Exactly reproduce the data from its first line through the line with "(SX + bx, bw, bz), (SX", leaving out every line after it.

Dataset excerpts
Start of Block

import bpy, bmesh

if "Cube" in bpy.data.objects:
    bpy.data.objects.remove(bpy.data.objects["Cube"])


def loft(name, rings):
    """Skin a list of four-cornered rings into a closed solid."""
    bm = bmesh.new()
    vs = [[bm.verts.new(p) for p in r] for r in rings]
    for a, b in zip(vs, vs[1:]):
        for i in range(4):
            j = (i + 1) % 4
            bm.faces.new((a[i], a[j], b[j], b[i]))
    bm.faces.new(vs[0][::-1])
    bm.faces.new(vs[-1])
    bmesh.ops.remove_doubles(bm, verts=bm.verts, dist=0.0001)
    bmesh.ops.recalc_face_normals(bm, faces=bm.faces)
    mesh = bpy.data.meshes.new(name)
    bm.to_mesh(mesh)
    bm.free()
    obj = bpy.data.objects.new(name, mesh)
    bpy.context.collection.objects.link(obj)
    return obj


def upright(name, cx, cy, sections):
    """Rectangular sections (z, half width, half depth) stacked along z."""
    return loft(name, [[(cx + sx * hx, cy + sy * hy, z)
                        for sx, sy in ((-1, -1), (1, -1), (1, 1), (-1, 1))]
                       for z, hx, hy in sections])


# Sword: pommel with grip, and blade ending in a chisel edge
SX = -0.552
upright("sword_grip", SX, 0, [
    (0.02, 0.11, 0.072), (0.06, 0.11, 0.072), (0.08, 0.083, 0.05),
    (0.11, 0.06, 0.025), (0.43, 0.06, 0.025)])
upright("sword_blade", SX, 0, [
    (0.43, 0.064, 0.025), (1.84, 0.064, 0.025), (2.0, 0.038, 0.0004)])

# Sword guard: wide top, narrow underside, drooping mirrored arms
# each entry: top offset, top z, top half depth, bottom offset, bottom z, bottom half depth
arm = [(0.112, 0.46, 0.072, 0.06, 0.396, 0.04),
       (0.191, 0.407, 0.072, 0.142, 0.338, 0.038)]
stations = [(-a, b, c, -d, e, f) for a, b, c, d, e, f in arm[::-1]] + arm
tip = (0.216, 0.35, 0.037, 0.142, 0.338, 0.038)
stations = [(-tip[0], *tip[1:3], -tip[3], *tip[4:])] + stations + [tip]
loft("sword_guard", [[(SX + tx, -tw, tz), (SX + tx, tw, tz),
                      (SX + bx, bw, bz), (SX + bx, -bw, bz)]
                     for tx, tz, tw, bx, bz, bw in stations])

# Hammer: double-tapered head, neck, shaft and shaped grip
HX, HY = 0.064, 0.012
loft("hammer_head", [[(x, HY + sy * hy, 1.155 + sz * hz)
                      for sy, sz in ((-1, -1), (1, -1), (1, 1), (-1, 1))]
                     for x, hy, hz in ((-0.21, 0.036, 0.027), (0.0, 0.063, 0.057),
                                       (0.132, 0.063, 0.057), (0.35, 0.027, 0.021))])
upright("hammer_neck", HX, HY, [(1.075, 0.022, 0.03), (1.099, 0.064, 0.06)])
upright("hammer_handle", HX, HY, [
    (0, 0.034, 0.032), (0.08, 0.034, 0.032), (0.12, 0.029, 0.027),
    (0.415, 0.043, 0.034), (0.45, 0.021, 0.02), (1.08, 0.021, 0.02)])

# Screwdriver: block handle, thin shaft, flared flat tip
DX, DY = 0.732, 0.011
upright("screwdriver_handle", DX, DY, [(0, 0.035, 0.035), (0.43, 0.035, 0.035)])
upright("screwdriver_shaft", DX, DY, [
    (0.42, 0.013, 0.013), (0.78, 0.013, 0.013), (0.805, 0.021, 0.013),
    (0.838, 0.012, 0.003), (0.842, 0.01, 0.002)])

End of Block

Answer to the exercise:
import bpy, bmesh

if "Cube" in bpy.data.objects:
    bpy.data.objects.remove(bpy.data.objects["Cube"])


def loft(name, rings):
    """Skin a list of four-cornered rings into a closed solid."""
    bm = bmesh.new()
    vs = [[bm.verts.new(p) for p in r] for r in rings]
    for a, b in zip(vs, vs[1:]):
        for i in range(4):
            j = (i + 1) % 4
            bm.faces.new((a[i], a[j], b[j], b[i]))
    bm.faces.new(vs[0][::-1])
    bm.faces.new(vs[-1])
    bmesh.ops.remove_doubles(bm, verts=bm.verts, dist=0.0001)
    bmesh.ops.recalc_face_normals(bm, faces=bm.faces)
    mesh = bpy.data.meshes.new(name)
    bm.to_mesh(mesh)
    bm.free()
    obj = bpy.data.objects.new(name, mesh)
    bpy.context.collection.objects.link(obj)
    return obj


def upright(name, cx, cy, sections):
    """Rectangular sections (z, half width, half depth) stacked along z."""
    return loft(name, [[(cx + sx * hx, cy + sy * hy, z)
                        for sx, sy in ((-1, -1), (1, -1), (1, 1), (-1, 1))]
                       for z, hx, hy in sections])


# Sword: pommel with grip, and blade ending in a chisel edge
SX = -0.552
upright("sword_grip", SX, 0, [
    (0.02, 0.11, 0.072), (0.06, 0.11, 0.072), (0.08, 0.083, 0.05),
    (0.11, 0.06, 0.025), (0.43, 0.06, 0.025)])
upright("sword_blade", SX, 0, [
    (0.43, 0.064, 0.025), (1.84, 0.064, 0.025), (2.0, 0.038, 0.0004)])

# Sword guard: wide top, narrow underside, drooping mirrored arms
# each entry: top offset, top z, top half depth, bottom offset, bottom z, bottom half depth
arm = [(0.112, 0.46, 0.072, 0.06, 0.396, 0.04),
       (0.191, 0.407, 0.072, 0.142, 0.338, 0.038)]
stations = [(-a, b, c, -d, e, f) for a, b, c, d, e, f in arm[::-1]] + arm
tip = (0.216, 0.35, 0.037, 0.142, 0.338, 0.038)
stations = [(-tip[0], *tip[1:3], -tip[3], *tip[4:])] + stations + [tip]
loft("sword_guard", [[(SX + tx, -tw, tz), (SX + tx, tw, tz),
                      (SX + bx, bw, bz), (SX + bx, -bw, bz)]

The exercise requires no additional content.